Twenty-eight immobile cast members faced the audience from the long white bench which comprised the totality of Katrin Lea Tag’s bare set. Meanwhile, a floor-level, period instrument orchestra delivered the attention-grabbing, minor key Overture to Purcell's 1688 Dido and Aeneas. Directed by Constantinos Carydis’ fluid, baton-free hands, their vitality, articulation and attention to dynamics heralded the energetic production about to unfold. While widowed Carthaginian Queen Dido (Paula Murrihy) speculated on possible amorous entanglement with Trojan refugee Aeneas (Sebastien Geyer), two representatives of Cupid joined the throng, the female clad in little more than the mother of all fascinators, her male counterpart sporting a hat to rival the most expansive at Ascot’s Ladies Day.

Bearded, cross-dressing countertenors furnished sorcerous plotting which was unmistakably comic – surely the only way to deal with witchcraft in 2013. In the most camp of such moments, their leader, the impressive Martin Wölfel, had something of the late Kenny Everett in his hair tossing and leg crossing. Remarkably, the production’s comic element didn’t weaken its moments of pathos. When Dido’s hour came, not only was the now-legendary lament very movingly delivered, but the moment of her death was quite upsetting. Even although we know a blade to have been involved (from Book VI of Virgil’s Aeneid), in many productions Dido simply, if somewhat unbelievably, lies down and dies of grief. Here, the only evidence of harm at her own hand – Dido’s sustained cries of pain – mingled with Purcell’s beautiful chorus “With dropping wings ye Cupids come”. Belinda (Kateryna Kasper), was not, as is usual, by Dido’s side; soon nobody was. The chorus having slipped away during an instrumental continuation of this final number, the orchestra followed and, rather than concluding, the music gradually evaporated, leaving unhappy Dido abandoned.

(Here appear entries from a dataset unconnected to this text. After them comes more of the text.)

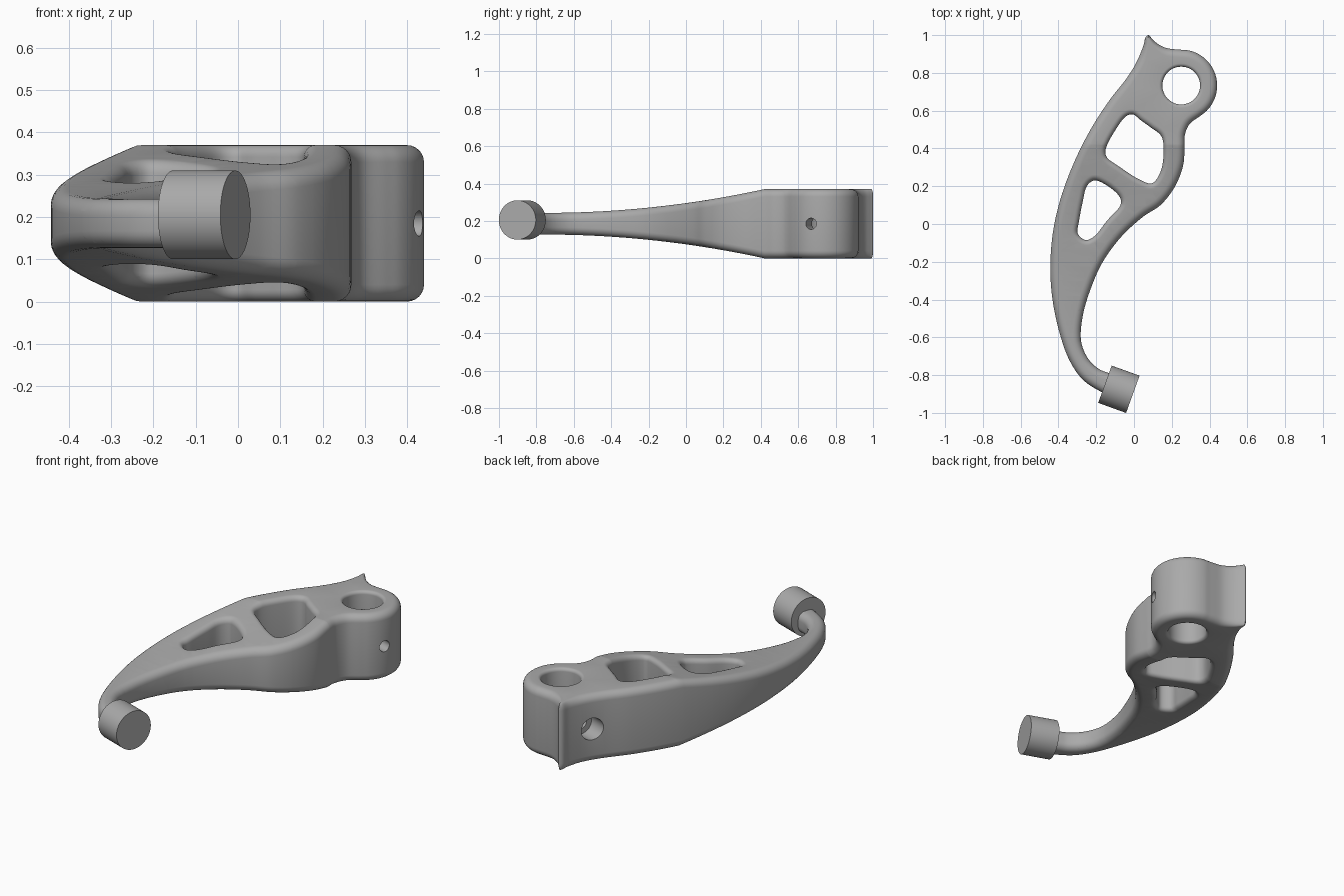
import bpy, bmesh, math
from mathutils import Vector, Matrix

cube = bpy.data.objects.get("Cube")
if cube:
    bpy.data.objects.remove(cube, do_unlink=True)

MID = 0.185                      # height of the lever's middle plane
RING = Vector((0.25, 0.733))     # pivot centre
AXIS = Vector((0.94, -0.34, 0)).normalized()

grey = bpy.data.materials.new("satin_grey")
grey.use_nodes = True
colour = (0.4, 0.4, 0.4, 1)
grey.diffuse_color = colour
grey.node_tree.nodes["Principled BSDF"].inputs["Base Color"].default_value = colour


def spline(points, steps=6):
    """Closed centripetal curve through the points."""
    pts = [Vector(p) for p in points]
    n, out = len(pts), []
    for i in range(n):
        p = [pts[(i + k - 1) % n] for k in range(4)]
        k = [0]
        for a, b in zip(p, p[1:]):
            k.append(k[-1] + (b - a).length ** 0.5)
        for s in range(steps):
            t = k[1] + (k[2] - k[1]) * s / steps
            level = p
            for span in (1, 2, 3):
                level = [level[j].lerp(level[j + 1], (t - k[j]) / (k[j + span] - k[j]))
                         if span != 2 else
                         level[j].lerp(level[j + 1], (t - k[j]) / (k[j + 2] - k[j]))
                         for j in range(len(level) - 1)] if span < 3 else \
                        [level[0].lerp(level[1], (t - k[1]) / (k[2] - k[1]))]
            out.append(level[0])
    return out


def circle(centre, radius, a0, a1, n):
    return [centre + radius * Vector((math.cos(a), math.sin(a)))
            for a in (math.radians(a0 + (a1 - a0) * i / (n - 1)) for i in range(n))]


def half_height(y):
    t = min(max((y + 0.75) / 1.17, 0), 1)
    return 0.058 + 0.127 * t * t


# Lever outline: outer back, elbow, inner edge, pivot ring, pointed tip
outer_edge = [(0.05, 0.945), (0.01, 0.85), (-0.04, 0.77), (-0.13, 0.655), (-0.23, 0.5),
              (-0.32, 0.32), (-0.39, 0.13), (-0.43, -0.05), (-0.443, -0.24), (-0.43, -0.41),
              (-0.39, -0.59), (-0.34, -0.725), (-0.27, -0.825), (-0.17, -0.89)]
buried_end = [(-0.1, -0.915), (-0.045, -0.89), (-0.035, -0.845), (-0.07, -0.81)]
inner_edge = [(-0.14, -0.787), (-0.19, -0.765), (-0.245, -0.71), (-0.28, -0.62),
              (-0.272, -0.49), (-0.23, -0.345), (-0.165, -0.2), (-0.065, -0.065),
              (0.05, 0.04), (0.14, 0.1), (0.215, 0.195), (0.26, 0.31), (0.268, 0.42),
              (0.27, 0.475), (0.295, 0.53)]
tip = [(0.17, 0.932), (0.12, 0.958), (0.092, 0.985), (0.077, 1.0), (0.062, 0.99)]
outline = spline(outer_edge + buried_end + inner_edge
                 + circle(RING, 0.19, -58, 92, 12) + tip)

# Through openings, listed clockwise
upper_window = spline([(-0.04, 0.572), (-0.005, 0.58), (0.035, 0.55), (0.09, 0.51),
                       (0.145, 0.465), (0.157, 0.385), (0.14, 0.275), (0.095, 0.215),
                       (0.03, 0.235), (-0.08, 0.305), (-0.145, 0.355), (-0.15, 0.395),
                       (-0.1, 0.495)])
lower_window = spline([(-0.215, 0.23), (-0.175, 0.222), (-0.08, 0.15), (-0.07, 0.105),
                       (-0.145, 0.015), (-0.21, -0.065), (-0.255, -0.085), (-0.298, -0.05),
                       (-0.292, 0.01), (-0.27, 0.125), (-0.25, 0.2)])
pivot_hole = circle(RING, 0.1, 360, 0, 49)[:-1]


def rounded_wall(bm, loop, radius, steps=6):
    """Wall with rounded rims; returns the top and bottom rim edges."""
    n = len(loop)
    peak = Vector((0.077, 1.0))
    normals = []
    for i in range(n):
        d = (loop[(i + 1) % n] - loop[i - 1]).normalized()
        normals.append(Vector((-d.y, d.x)))
    angles = [math.pi / 2 * k / steps for k in range(steps + 1)]
    section = [(a, 1) for a in reversed(angles)] + [(a, -1) for a in angles]
    rings = []
    for a, side in section:
        ring = []
        for p, nrm in zip(loop, normals):
            inset = radius * min(1, 0.25 + (p - peak).length * 6) * (1 - math.cos(a))
            q = p + nrm * inset
            ring.append(bm.verts.new((q.x, q.y, side * (1 - radius * (1 - math.sin(a))))))
        rings.append(ring)
    for r0, r1 in zip(rings, rings[1:]):
        for i in range(n):
            j = (i + 1) % n
            bm.faces.new((r0[i], r0[j], r1[j], r1[i]))
    return [[bm.edges.get((r[i], r[i - 1])) for i in range(n)] for r in (rings[0], rings[-1])]


# Lever body: flat slab first, then tapered along its length
bm = bmesh.new()
rims = [rounded_wall(bm, loop, r) for loop, r in
        ((outline, 0.04), (upper_window, 0.028), (lower_window, 0.028), (pivot_hole, 0.018))]
for side in (0, 1):
    bmesh.ops.triangle_fill(bm, edges=[e for rim in rims for e in rim[side]], use_beauty=True)
for i in range(30):
    bmesh.ops.bisect_plane(bm, geom=bm.verts[:] + bm.edges[:] + bm.faces[:], dist=1e-5,
                           plane_co=(0, 0.42 - i * 0.04, 0), plane_no=(0, 1, 0))
for v in bm.verts:
    side = 1 if v.co.z > 0 else -1
    v.co.z = MID + side * (half_height(v.co.y) - (1 - abs(v.co.z)))
bmesh.ops.recalc_face_normals(bm, faces=bm.faces)


def make_object(name, bm):
    mesh = bpy.data.meshes.new(name)
    bm.to_mesh(mesh)
    bm.free()
    obj = bpy.data.objects.new(name, mesh)
    bpy.context.collection.objects.link(obj)
    mesh.materials.append(grey)
    return obj


def make_cylinder(name, centre, radius, length):
    bm = bmesh.new()
    turn = Vector((0, 0, 1)).rotation_difference(AXIS).to_matrix().to_4x4()
    bmesh.ops.create_cone(bm, cap_ends=True, segments=48, radius1=radius, radius2=radius,
                          depth=length, matrix=Matrix.Translation(centre) @ turn)
    return make_object(name, bm)


def finish(obj):
    bpy.ops.object.select_all(action="DESELECT")
    obj.select_set(True)
    bpy.context.view_layer.objects.active = obj
    bpy.ops.object.shade_smooth_by_angle(angle=math.radians(35))


lever = make_object("lever_body", bm)

# Cross bolt hole through the pivot, with a counterbore on the outer side
pivot = Vector((RING.x, RING.y, MID))
cutters = [make_cylinder("bolt_hole_cutter", pivot, 0.03, 0.8),
           make_cylinder("counterbore_cutter", pivot - AXIS * 0.3, 0.06, 0.24)]
bpy.context.view_layer.objects.active = lever
for cutter in cutters:
    cutter.hide_render = True
    cut = lever.modifiers.new("cut", "BOOLEAN")
    cut.operation = "DIFFERENCE"
    cut.solver = "EXACT"
    cut.object = cutter
    bpy.ops.object.modifier_apply(modifier=cut.name)
    bpy.data.objects.remove(cutter, do_unlink=True)
finish(lever)

# Finger knob on the thin end
finish(make_cylinder("end_knob", Vector((-0.08, -0.875, 0.205)), 0.105, 0.157))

While stopping short of proving Steve Allen’s assertion that “comedy is tragedy plus time” this highly imaginative production inventively and effectively combined both. Lighthearted musical liberties were also prominent. The two recorder players stood, big band style, when featured; subsiding glissandi accompanied the words, “and silence their mourning with vows of returning”, the advice given to Aeneas’ sailors leaving loved ones.

I was as impressed by the lead characters’ acting as their singing. Geyer appeared genuinely conflicted when faced with either defying Jove’s command to set sail or breaking Dido’s heart. Murrihy’s fury, when Aeneas chose the latter, was fierce.

The programme featured a short, anaphoric verse by director Barrie Kosky promising two operas about arrival, departure, a man, a woman, and Eden lost, forgotten and remembered. I felt Purcell’s penultimate chorus pointing us towards Bartók’s Bluebeard's Castle. The words, “Great minds against themselves conspire” seemed to resonate with a concern of the original tale’s creator, Charles Perrault – that curiosity often results in regret.

Béla Balázs’ 1908 libretto differs from Perrault’s 1697 original in one significant detail: instead of unlocking the seven doors of Bluebeard’s dark abode in his absence, Judith seeks to bring light into their newlywed life by convincing him to open the doors. In a two-hander such as Bartók’s Bluebeard's Castle this seems to make more dramatic sense. Vocally, it is a two-hander, but six more cast members appeared here: three mute former wives and three allegorically represented rooms, each dressed to match Bluebeard’s wedding suit.

The idea of men in matching suits representing horror-filled rooms may seem unlikely. However, the design here was excellent. From each suit emerged, in turn, treasure, foliage, and lakes of tears. The last of these was dramatically and technically stunning, some cast members now dripping wet and blood-stained. Bluebeard suffered these same transformations as his home, surely representing his being, underwent continued revelation.

Spare staging characterised this production too, Bluebeard’s circular Gothic hall was represented by a huge white disc, upon which all the action unfolded. This tilted, revolving disc allowed the staging to mirror the light and dark of the story and its music. When the black rimmed disc turned so that its high side was foremost, all white was eclipsed – certainly in the stalls. Bartók employed tonality’s polar opposites of C major and F sharp major as stark, auditory chiaroscuro. Reinforced wind sections of the large orchestra allowed darkness to emerge, when summoned, from the pit.

Tanja Ariane Baumgartmer, as Judith, and Robert Hayward, as Bluebeard, were both extremely impressive, the latter’s voice seeming to me the finest and most authoritative of the evening. Sheer stamina alone would have impressed but the emotional charge of the psychological excavation was gripping. Over this hour-long, one-act opera, they certainly convinced me not only that probing deeply into the mind can reveal darkness but also that darkness itself can be strangely compelling. And the audience’s response to both of these two fine productions was huge.